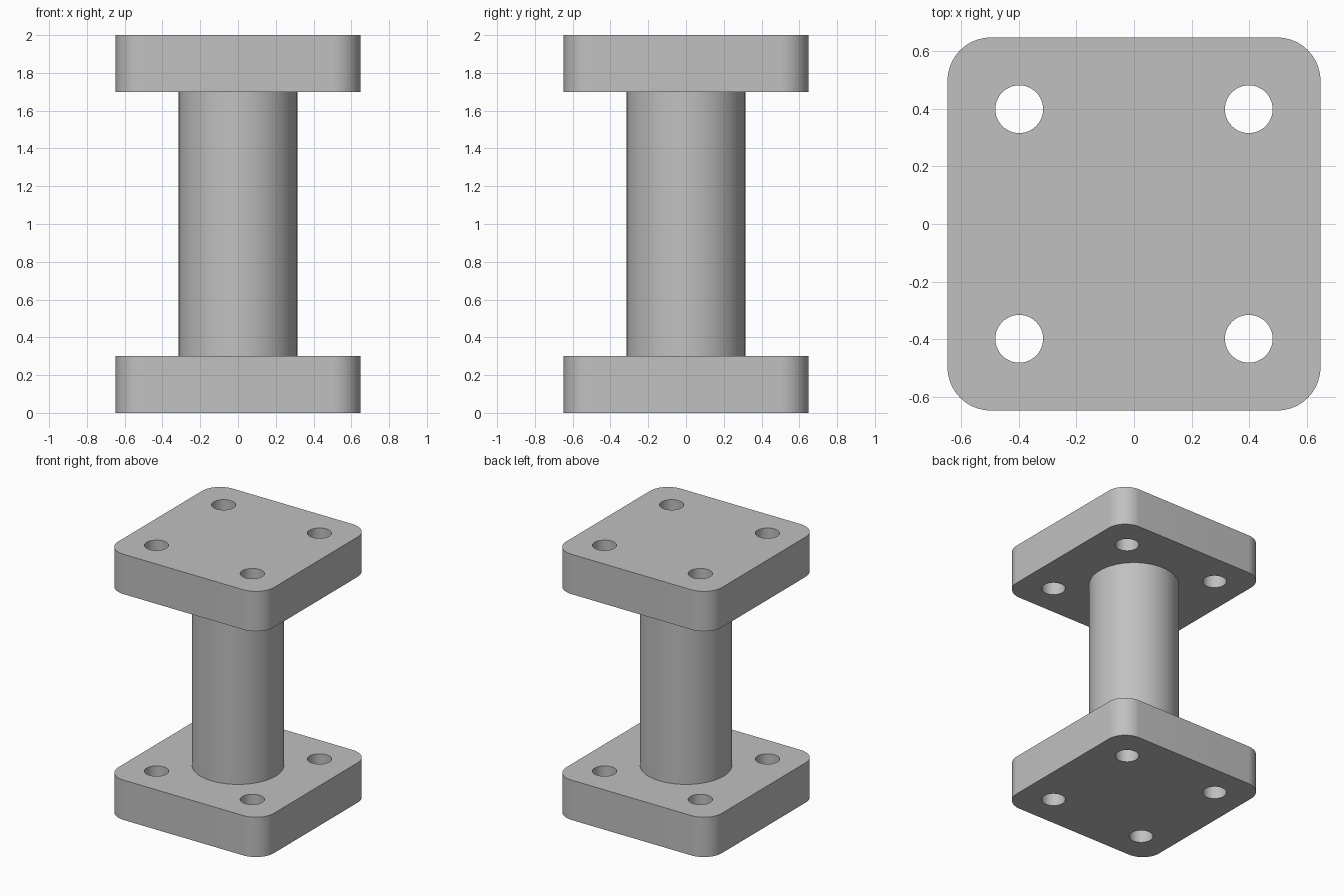
import bpy, bmesh
from math import cos, sin, pi, radians
from mathutils import Vector

cube = bpy.data.objects.get("Cube")
if cube:
    bpy.data.objects.remove(cube, do_unlink=True)

HALF, CORNER = 0.648, 0.15       # flange half width and corner radius
HOLE, HOLE_POS = 0.083, 0.399    # bolt hole radius and offset
THICK, HEIGHT = 0.3, 2.0
COLUMN = 0.314
QUADRANTS = [(1, 1), (-1, 1), (-1, -1), (1, -1)]

steel = bpy.data.materials.new("grey metal")
steel.use_nodes = True
colour = (0.53, 0.53, 0.53, 1)
steel.diffuse_color = colour
steel.node_tree.nodes["Principled BSDF"].inputs["Base Color"].default_value = colour


def arc(cx, cy, radius, start, sweep, steps):
    return [(cx + radius * cos(start + sweep * i / steps),
             cy + radius * sin(start + sweep * i / steps)) for i in range(steps + 1)]


def add_loop(bm, points):
    verts = [bm.verts.new((x, y, 0)) for x, y in points]
    return [bm.edges.new((v, verts[i - 1])) for i, v in enumerate(verts)]


def finish(bm, name, z):
    bmesh.ops.recalc_face_normals(bm, faces=bm.faces)
    mesh = bpy.data.meshes.new(name)
    bm.to_mesh(mesh)
    bm.free()
    mesh.materials.append(steel)
    obj = bpy.data.objects.new(name, mesh)
    obj.location.z = z
    bpy.context.collection.objects.link(obj)
    bpy.ops.object.select_all(action="DESELECT")
    obj.select_set(True)
    bpy.context.view_layer.objects.active = obj
    bpy.ops.object.shade_smooth_by_angle(angle=radians(30))
    return obj


# Square flange with rounded corners and four through holes
def flange(name, z):
    bm = bmesh.new()
    outline = []
    for i, (sx, sy) in enumerate(QUADRANTS):
        c = HALF - CORNER
        outline += arc(sx * c, sy * c, CORNER, i * pi / 2, pi / 2, 16)
    edges = add_loop(bm, outline)
    for sx, sy in QUADRANTS:
        edges += add_loop(bm, arc(sx * HOLE_POS, sy * HOLE_POS, HOLE, 0, 2 * pi, 48)[:-1])
    bmesh.ops.triangle_fill(bm, edges=edges, use_beauty=True, normal=Vector((0, 0, 1)))
    result = bmesh.ops.extrude_face_region(bm, geom=bm.faces[:], use_keep_orig=True)
    top = [g for g in result["geom"] if isinstance(g, bmesh.types.BMVert)]
    bmesh.ops.translate(bm, verts=top, vec=(0, 0, THICK))
    return finish(bm, name, z)


flange("bottom_flange", 0)
flange("top_flange", HEIGHT - THICK)

# Round column between the flanges
bm = bmesh.new()
bmesh.ops.create_cone(bm, cap_ends=False, segments=96, radius1=COLUMN,
                      radius2=COLUMN, depth=HEIGHT - 2 * THICK)
finish(bm, "column", HEIGHT / 2)
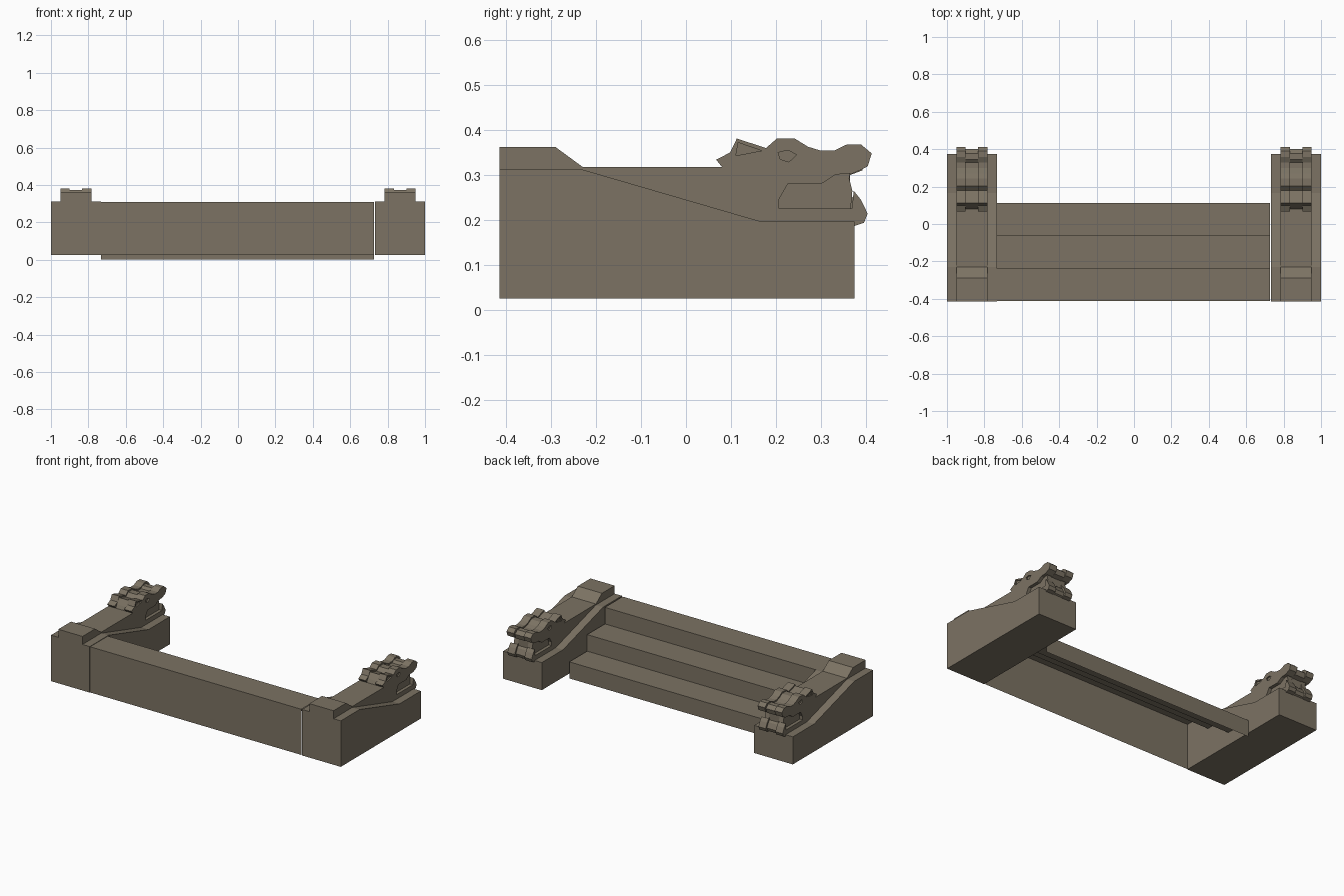
import bpy, bmesh

cube = bpy.data.objects.get("Cube")
if cube:
    bpy.data.objects.remove(cube, do_unlink=True)

stone = bpy.data.materials.new("warm_grey_stone")
stone.use_nodes = True
colour = (0.2, 0.17, 0.125, 1)
stone.diffuse_color = colour
stone.node_tree.nodes["Principled BSDF"].inputs["Base Color"].default_value = colour


def finish(name, bm):
    mesh = bpy.data.meshes.new(name)
    bm.to_mesh(mesh)
    bm.free()
    mesh.materials.append(stone)
    obj = bpy.data.objects.new(name, mesh)
    bpy.context.collection.objects.link(obj)
    return obj


def prism(name, profile, xa, xb):
    """Extrude a (y, z) outline between two x positions."""
    bm = bmesh.new()
    face = bm.faces.new([bm.verts.new((xa, y, z)) for y, z in profile])
    moved = bmesh.ops.extrude_face_region(bm, geom=[face])["geom"]
    verts = [v for v in moved if isinstance(v, bmesh.types.BMVert)]
    bmesh.ops.translate(bm, verts=verts, vec=(xb - xa, 0, 0))
    bmesh.ops.recalc_face_normals(bm, faces=bm.faces)
    return finish(name, bm)


def sheet(name, path, xa, xb):
    """Sweep an open (y, z) path along x as a thin surface."""
    bm = bmesh.new()
    rows = [[bm.verts.new((x, y, z)) for x in (xa, xb)] for y, z in path]
    for a, b in zip(rows, rows[1:]):
        bm.faces.new((a[0], a[1], b[1], b[0]))
    return finish(name, bm)


def carve(obj, profile, xa, xb):
    """Sink a shallow outline into a part."""
    cutter = prism("cutter", profile, xa, xb)
    cutter.hide_render = True
    mod = obj.modifiers.new("carve", 'BOOLEAN')
    mod.operation = 'DIFFERENCE'
    mod.solver = 'EXACT'
    mod.object = cutter
    bpy.context.view_layer.objects.active = obj
    bpy.ops.object.modifier_apply(modifier=mod.name)
    bpy.data.objects.remove(cutter, do_unlink=True)


# Staircase: front wall, then three treads stepping down to the back
FRONT, TREAD, RISE = -0.412, 0.175, 0.1033
steps = [(FRONT, 0.025)]
for i in range(3):
    z = RISE * (3 - i)
    steps += [(FRONT + TREAD * i, z), (FRONT + TREAD * (i + 1), z)]
steps.append((FRONT + TREAD * 3, 0))
sheet("stairs", steps, -0.732, 0.726)

# Side wall outline and the rail on top of it
wall = [(-0.415, 0.025), (0.375, 0.025), (0.375, 0.197), (0.165, 0.197),
        (-0.23, 0.312), (-0.415, 0.312)]
rail = [(-0.415, 0.312), (-0.415, 0.362), (-0.29, 0.362), (-0.23, 0.318),
        (0.08, 0.318), (0.08, 0.2), (-0.23, 0.3)]

# Beast head: cheek outline with ear, brow, snout, open mouth and jaw
skull_top = [(0.08, 0.318), (0.067, 0.334), (0.098, 0.35), (0.113, 0.381),
             (0.178, 0.36), (0.202, 0.381), (0.242, 0.381), (0.271, 0.363),
             (0.3, 0.354), (0.329, 0.354), (0.358, 0.368), (0.389, 0.368),
             (0.413, 0.348), (0.404, 0.319)]
mouth = [(0.373, 0.304), (0.333, 0.301), (0.302, 0.281), (0.227, 0.281),
         (0.207, 0.246), (0.207, 0.225), (0.369, 0.225)]
jaw = [(0.373, 0.265), (0.389, 0.245), (0.404, 0.214), (0.396, 0.194),
       (0.373, 0.186), (0.36, 0.18), (0.08, 0.18)]
cheek = skull_top + mouth + jaw
core = [(y - 0.012 if y > 0.35 else y, z - 0.009) for y, z in skull_top[3:]]
core = [(0.08, 0.318), (0.09, 0.338)] + core + [(0.365, 0.3), (0.365, 0.255)]
core += [(y - 0.012, z) for y, z in jaw[1:4]] + [(0.36, 0.18), (0.08, 0.18)]
tongue = [(0.2, 0.22), (0.2, 0.29), (0.33, 0.306), (0.366, 0.308),
          (0.363, 0.293), (0.37, 0.265), (0.366, 0.22)]
ear = [(0.116, 0.372), (0.168, 0.354), (0.111, 0.343)]
eye = [(0.205, 0.35), (0.227, 0.355), (0.246, 0.345), (0.229, 0.329),
       (0.21, 0.335)]

for label, s in (("left", 1), ("right", -1)):
    prism(label + "_side_wall", wall, s * 0.733, s)
    prism(label + "_rail", rail, s * 0.783, s * 0.95)
    prism(label + "_head_core", core, s * 0.833, s * 0.9)
    for part, inner, outer in (("outer", 0.9, 0.95), ("inner", 0.833, 0.783)):
        out = 1 if outer > inner else -1
        side = prism(f"{label}_{part}_cheek", cheek, s * inner, s * outer)
        for outline in (ear, eye):
            carve(side, outline, s * (outer - out * 0.008), s * (outer + out * 0.02))
        prism(f"{label}_{part}_mouth_filling", tongue,
              s * inner, s * (outer - out * 0.02))
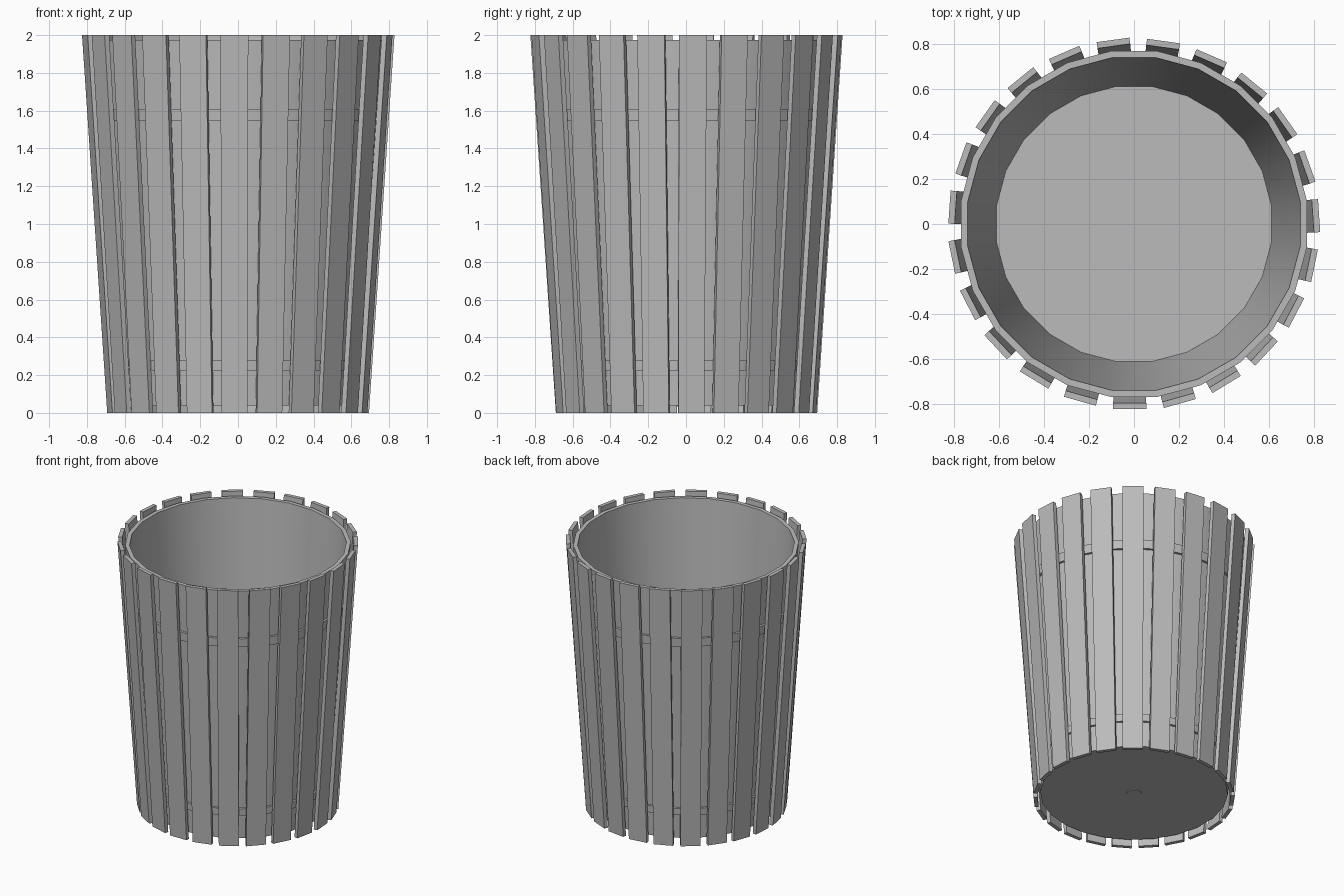
import bpy, bmesh
from math import pi, radians, sin, cos
from mathutils import Matrix, Vector

cube = bpy.data.objects.get("Cube")
if cube:
    bpy.data.objects.remove(cube, do_unlink=True)

grey = bpy.data.materials.new("plain grey")
grey.use_nodes = True
colour = (0.5, 0.5, 0.5, 1)
grey.diffuse_color = colour
grey.node_tree.nodes["Principled BSDF"].inputs["Base Color"].default_value = colour

SIDES = 24
SLATS = 23
SLOPE = 0.0675          # outward lean per unit of height


def finish(name, bm, smooth=False):
    bmesh.ops.recalc_face_normals(bm, faces=bm.faces)
    mesh = bpy.data.meshes.new(name)
    bm.to_mesh(mesh)
    bm.free()
    mesh.materials.append(grey)
    obj = bpy.data.objects.new(name, mesh)
    bpy.context.collection.objects.link(obj)
    if smooth:
        bpy.ops.object.select_all(action='DESELECT')
        obj.select_set(True)
        bpy.context.view_layer.objects.active = obj
        bpy.ops.object.shade_smooth_by_angle(angle=radians(30))
    return obj


def lathe(name, profile, closed=False):
    """Turn a list of (radius, height) points around z."""
    bm = bmesh.new()
    rings = []
    for r, z in profile:
        rings.append([bm.verts.new((r * cos(a), r * sin(a), z))
                      for a in ((i + 0.5) * 2 * pi / SIDES for i in range(SIDES))])
    pairs = list(zip(rings, rings[1:]))
    if closed:
        pairs.append((rings[-1], rings[0]))
    else:
        bm.faces.new(rings[0])
        bm.faces.new(rings[-1])
    for low, high in pairs:
        for i in range(SIDES):
            j = (i + 1) % SIDES
            bm.faces.new((low[i], low[j], high[j], high[i]))
    return finish(name, bm, smooth=True)


def wall(z):
    return 0.643 + SLOPE * z


# Thin tapered bucket with a floor
lathe("bucket", [(wall(0.04), 0.04), (wall(1.975), 1.975),
                 (wall(1.975) - 0.03, 1.975), (wall(0.06) - 0.03, 0.06)])

# Hoops between the bucket and the slats
for name, low, high in (("lower_hoop", 0.225, 0.278), ("upper_hoop", 1.545, 1.61)):
    lathe(name, [(wall(low) - 0.01, low), (wall(low) + 0.018, low),
                 (wall(high) + 0.018, high), (wall(high) - 0.01, high)], closed=True)

# Small round plate under the floor
lathe("bottom_plate", [(0.05, 0.035), (0.05, 0.042)])

# Leaning slats around the outside, each slightly wider at the top
for n in range(SLATS):
    bm = bmesh.new()
    bmesh.ops.create_cube(bm, size=1)
    for v in bm.verts:
        z = v.co.z + 0.5
        outer = 0.689 + 2 * SLOPE * z
        depth = outer if v.co.y < 0 else outer - 0.028
        v.co = Vector((v.co.x * (0.138 + 0.009 * z) - 0.019, -depth, 2 * z))
    bmesh.ops.rotate(bm, verts=bm.verts, cent=(0, 0, 0),
                     matrix=Matrix.Rotation(n * 2 * pi / SLATS, 3, 'Z'))
    finish(f"slat_{n + 1}", bm)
+---+
**What the task requires:** Repeat exactly and only the lines from the start of the data above through the line that holds "obj.location.z = z", inclusive. Pictures do not belong in the copy.

**Response area:**
import bpy, bmesh
from math import cos, sin, pi, radians
from mathutils import Vector

cube = bpy.data.objects.get("Cube")
if cube:
    bpy.data.objects.remove(cube, do_unlink=True)

HALF, CORNER = 0.648, 0.15       # flange half width and corner radius
HOLE, HOLE_POS = 0.083, 0.399    # bolt hole radius and offset
THICK, HEIGHT = 0.3, 2.0
COLUMN = 0.314
QUADRANTS = [(1, 1), (-1, 1), (-1, -1), (1, -1)]

steel = bpy.data.materials.new("grey metal")
steel.use_nodes = True
colour = (0.53, 0.53, 0.53, 1)
steel.diffuse_color = colour
steel.node_tree.nodes["Principled BSDF"].inputs["Base Color"].default_value = colour


def arc(cx, cy, radius, start, sweep, steps):
    return [(cx + radius * cos(start + sweep * i / steps),
             cy + radius * sin(start + sweep * i / steps)) for i in range(steps + 1)]


def add_loop(bm, points):
    verts = [bm.verts.new((x, y, 0)) for x, y in points]
    return [bm.edges.new((v, verts[i - 1])) for i, v in enumerate(verts)]


def finish(bm, name, z):
    bmesh.ops.recalc_face_normals(bm, faces=bm.faces)
    mesh = bpy.data.meshes.new(name)
    bm.to_mesh(mesh)
    bm.free()
    mesh.materials.append(steel)
    obj = bpy.data.objects.new(name, mesh)
    obj.location.z = z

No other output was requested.